** DATA SECTION **
________________
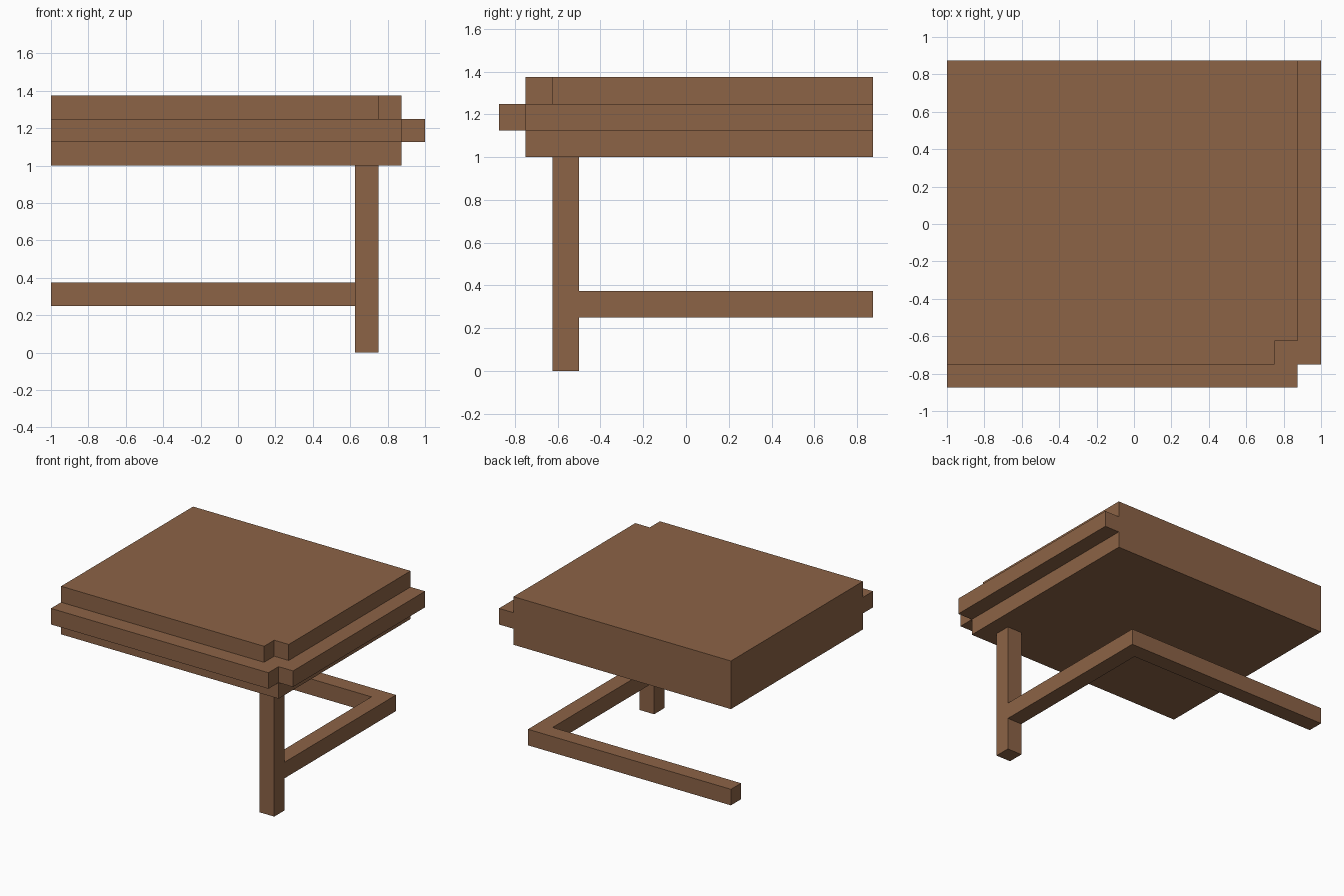
import bpy
import bmesh

if "Cube" in bpy.data.objects:
    bpy.data.objects.remove(bpy.data.objects["Cube"])

wood = bpy.data.materials.new("brown wood")
wood.diffuse_color = (0.262, 0.125, 0.061, 1.0)
wood.use_nodes = True
wood.node_tree.nodes["Principled BSDF"].inputs["Base Color"].default_value = wood.diffuse_color


def slab(name, outline, z0, z1):
    """Extrude a counter-clockwise floor outline from z0 up to z1."""
    bm = bmesh.new()
    base = bm.faces.new([bm.verts.new((x, y, z0)) for x, y in outline])
    top = bmesh.ops.extrude_face_region(bm, geom=[base], use_keep_orig=True)
    for v in top["geom"]:
        if isinstance(v, bmesh.types.BMVert):
            v.co.z = z1
    bmesh.ops.recalc_face_normals(bm, faces=bm.faces)
    mesh = bpy.data.meshes.new(name)
    bm.to_mesh(mesh)
    bm.free()
    mesh.materials.append(wood)
    obj = bpy.data.objects.new(name, mesh)
    bpy.context.collection.objects.link(obj)
    return obj


def rect(x0, x1, y0, y1):
    return [(x0, y0), (x1, y0), (x1, y1), (x0, y1)]


def notched(x1, y0, n=0.125):
    """Rectangle to the back left limits with its front right corner cut out."""
    return [(-1, y0), (x1 - n, y0), (x1 - n, y0 + n), (x1, y0 + n),
            (x1, 0.875), (-1, 0.875)]


# Table top: plain lower board, overhanging middle board, notched upper board
slab("lower_board", rect(-1, 0.875, -0.75, 0.875), 1.0, 1.125)
slab("middle_board", notched(1.0, -0.875), 1.125, 1.25)
slab("upper_board", notched(0.875, -0.75), 1.25, 1.375)

# Single front right leg
slab("leg", rect(0.625, 0.75, -0.625, -0.5), 0.0, 1.0)

# L-shaped stretcher: back from the leg, then left along the rear edge
slab("stretcher", [(0.625, -0.5), (0.75, -0.5), (0.75, 0.875),
                   (-1, 0.875), (-1, 0.75), (0.625, 0.75)], 0.25, 0.375)
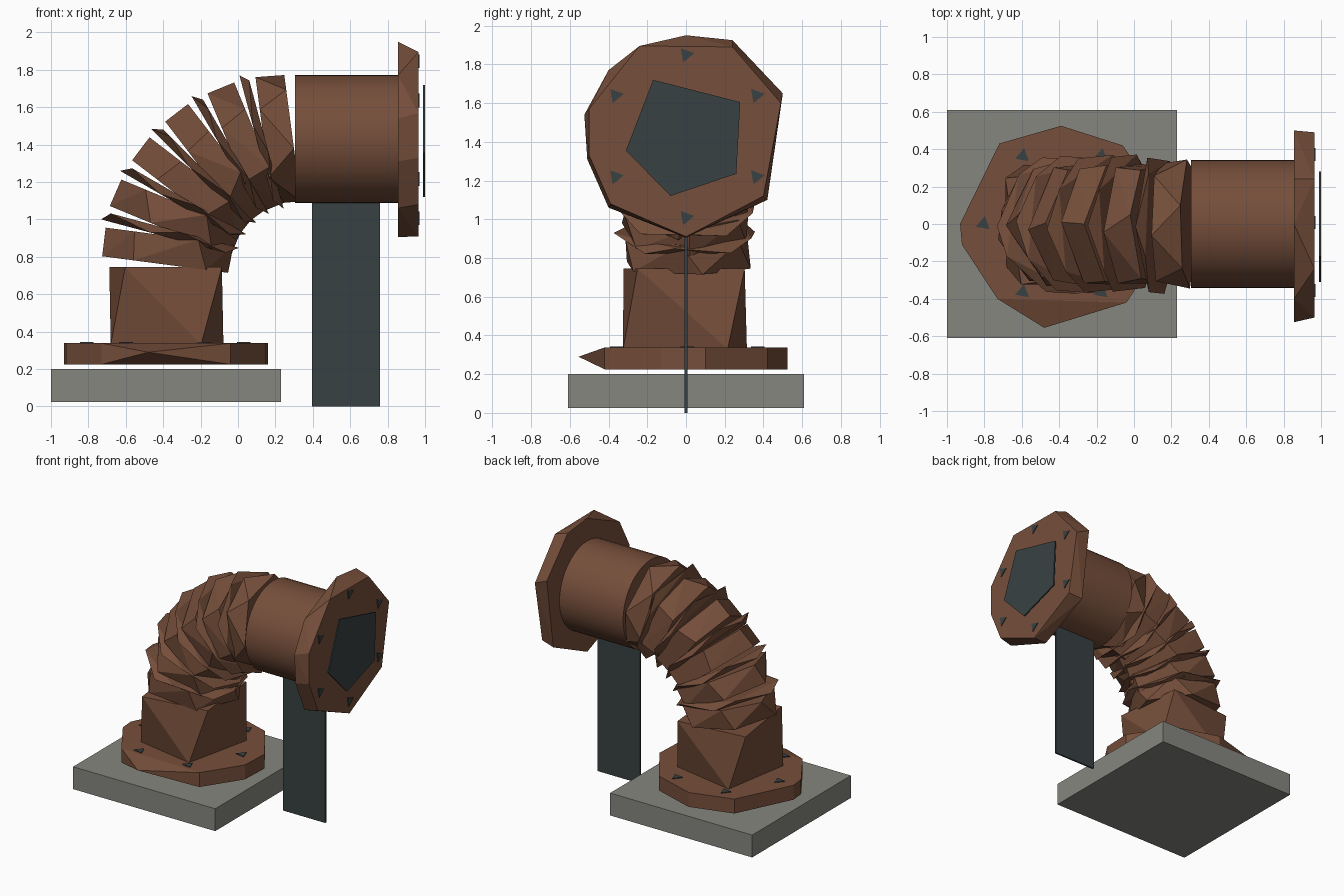
import bpy, bmesh, random
from math import sin, cos, radians, pi
from mathutils import Vector

random.seed(4)
if "Cube" in bpy.data.objects:
    bpy.data.objects.remove(bpy.data.objects["Cube"])


def material(name, rgb):
    m = bpy.data.materials.new(name)
    m.use_nodes = True
    m.diffuse_color = (*rgb, 1)
    m.node_tree.nodes["Principled BSDF"].inputs["Base Color"].default_value = (*rgb, 1)
    return m


rust = material("rust_brown", (0.18, 0.077, 0.043))
steel = material("dark_steel", (0.04, 0.053, 0.055))
concrete = material("concrete_grey", (0.24, 0.24, 0.215))


def hull(name, points, mat):
    """Faceted convex solid around the points."""
    bm = bmesh.new()
    for p in points:
        bm.verts.new(p)
    res = bmesh.ops.convex_hull(bm, input=bm.verts)
    loose = [v for v in res["geom_interior"] if isinstance(v, bmesh.types.BMVert)]
    bmesh.ops.delete(bm, geom=loose, context='VERTS')
    bmesh.ops.dissolve_limit(bm, angle_limit=radians(1), verts=bm.verts, edges=bm.edges)
    bmesh.ops.recalc_face_normals(bm, faces=bm.faces)
    mesh = bpy.data.meshes.new(name)
    bm.to_mesh(mesh)
    bm.free()
    mesh.materials.append(mat)
    ob = bpy.data.objects.new(name, mesh)
    bpy.context.collection.objects.link(ob)
    return ob


def box(name, lo, hi, mat):
    return hull(name, [(x, y, z) for x in (lo[0], hi[0]) for y in (lo[1], hi[1])
                       for z in (lo[2], hi[2])], mat)


def ring(angles, r, h, c, u, a):
    """Points at the given angles around axis a, with u as the zero direction."""
    v = Vector((0, 1, 0))
    return [c + u * r * cos(t) + v * r * sin(t) + a * h
            for t in map(radians, angles)]


UP, RIGHT = Vector((0, 0, 1)), Vector((1, 0, 0))
low, high = Vector((-0.385, 0, 0)), Vector((0, 0, 1.43))

# Base slab and thin support post
box("base_slab", (-1, -0.61, 0.025), (0.23, 0.61, 0.2), concrete)
box("support_post", (0.395, -0.007, 0), (0.76, 0.007, 1.12), steel)

# Lower flange: irregular polygon with one wedge corner
outline = [(-0.93, 0), (-0.72, 0.43), (-0.39, 0.525), (-0.06, 0.42), (0.16, 0.1),
           (0.15, -0.13), (-0.04, -0.42), (-0.73, -0.4), (-0.92, -0.11)]
hull("lower_flange", [(x, y, z) for x, y in outline for z in (0.225, 0.338)]
     + [(-0.48, -0.555, 0.29)], rust)

# Lower pipe: twisted four-sided prism
hull("lower_pipe", ring((-60, 35, 123, 218), 0.375, 0.33, low, RIGHT, UP)
     + ring((-40, 51, 141, 236), 0.39, 0.745, low, RIGHT, UP), rust)

# Bellows: thick segments and thin wider rings along a quarter bend
bend, bend_radius = Vector((0.305, 0, 0.745)), 0.69


def bend_frame(deg):
    t = radians(deg)
    u = Vector((-cos(t), 0, sin(t)))
    return bend + u * bend_radius, u, Vector((sin(t), 0, cos(t)))


for i in range(6):
    c, u, a = bend_frame(7.5 + 15 * i)
    pts = []
    for side in (-1, 1):
        turn = random.uniform(-14, 14)
        angles = [k * 60 + turn + random.uniform(-8, 8) for k in range(6)]
        pts += ring(angles, 0.35, side * 0.077, c, u, a)
    hull(f"bellows_segment_{i + 1}", pts, rust)

for i in range(5):
    c, u, a = bend_frame(15 + 15 * i)
    pts = []
    for side in (-1, 1):
        turn = random.uniform(-10, 10) + (36 if side > 0 else 0)
        angles = [k * 72 + turn for k in range(5)]
        pts += ring(angles, 0.378, side * 0.022, c, u, a)
    hull(f"bellows_ring_{i + 1}", pts, rust)

# Upper pipe: smooth cylinder
angles = [k * 360 / 40 for k in range(40)]
pipe = hull("upper_pipe", ring(angles, 0.343, 0.305, high, UP, RIGHT)
            + ring(angles, 0.343, 0.87, high, UP, RIGHT), rust)
bpy.context.view_layer.objects.active = pipe
pipe.select_set(True)
bpy.ops.object.shade_smooth_by_angle(angle=radians(30))
pipe.select_set(False)

# Upper flange: irregular polygon, slightly smaller on the front face
back = [(0, 1.95), (0.24, 1.925), (0.5, 1.65), (0.42, 1.1), (0, 0.905),
        (-0.4, 1.06), (-0.51, 1.31), (-0.525, 1.54), (-0.4, 1.77)]
front = [(-0.24, 1.895), (0.24, 1.89), (0.49, 1.6), (0.4, 1.12), (0, 0.91),
         (-0.39, 1.08), (-0.5, 1.33), (-0.5, 1.57)]
hull("upper_flange", [(0.855, y, z) for y, z in back]
     + [(0.965, y, z) for y, z in front], rust)

# Five-sided opening plate
opening = [(-0.17, 1.72), (0.28, 1.605), (0.26, 1.235), (-0.08, 1.12), (-0.31, 1.355)]
hull("opening_plate", [(x, y, z) for y, z in opening for x in (0.99, 1.0)], steel)

# Triangular bolt heads around both flanges
for label, c, u, a, h in (("lower", low, RIGHT, UP, 0.335), ("upper", high, UP, RIGHT, 0.962)):
    for k in range(6):
        spot = ring([k * 60], 0.42, 0, c, u, a)[0]
        tri = (80, 200, 320)
        hull(f"{label}_flange_bolt_{k + 1}", ring(tri, 0.043, h, spot, u, a)
             + ring(tri, 0.043, h + 0.009, spot, u, a), steel)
________________
** WHAT THE EXERCISE ASKS **
Each line from the one containing "turn = random.uniform(-10, 10)" to the last line above must be returned exactly, and no line outside that range.

** ANSWER SPACE **
        turn = random.uniform(-10, 10) + (36 if side > 0 else 0)
        angles = [k * 72 + turn for k in range(5)]
        pts += ring(angles, 0.378, side * 0.022, c, u, a)
    hull(f"bellows_ring_{i + 1}", pts, rust)

# Upper pipe: smooth cylinder
angles = [k * 360 / 40 for k in range(40)]
pipe = hull("upper_pipe", ring(angles, 0.343, 0.305, high, UP, RIGHT)
            + ring(angles, 0.343, 0.87, high, UP, RIGHT), rust)
bpy.context.view_layer.objects.active = pipe
pipe.select_set(True)
bpy.ops.object.shade_smooth_by_angle(angle=radians(30))
pipe.select_set(False)

# Upper flange: irregular polygon, slightly smaller on the front face
back = [(0, 1.95), (0.24, 1.925), (0.5, 1.65), (0.42, 1.1), (0, 0.905),
        (-0.4, 1.06), (-0.51, 1.31), (-0.525, 1.54), (-0.4, 1.77)]
front = [(-0.24, 1.895), (0.24, 1.89), (0.49, 1.6), (0.4, 1.12), (0, 0.91),
         (-0.39, 1.08), (-0.5, 1.33), (-0.5, 1.57)]
hull("upper_flange", [(0.855, y, z) for y, z in back]
     + [(0.965, y, z) for y, z in front], rust)

# Five-sided opening plate
opening = [(-0.17, 1.72), (0.28, 1.605), (0.26, 1.235), (-0.08, 1.12), (-0.31, 1.355)]
hull("opening_plate", [(x, y, z) for y, z in opening for x in (0.99, 1.0)], steel)

# Triangular bolt heads around both flanges
for label, c, u, a, h in (("lower", low, RIGHT, UP, 0.335), ("upper", high, UP, RIGHT, 0.962)):
    for k in range(6):
        spot = ring([k * 60], 0.42, 0, c, u, a)[0]
        tri = (80, 200, 320)
        hull(f"{label}_flange_bolt_{k + 1}", ring(tri, 0.043, h, spot, u, a)
             + ring(tri, 0.043, h + 0.009, spot, u, a), steel)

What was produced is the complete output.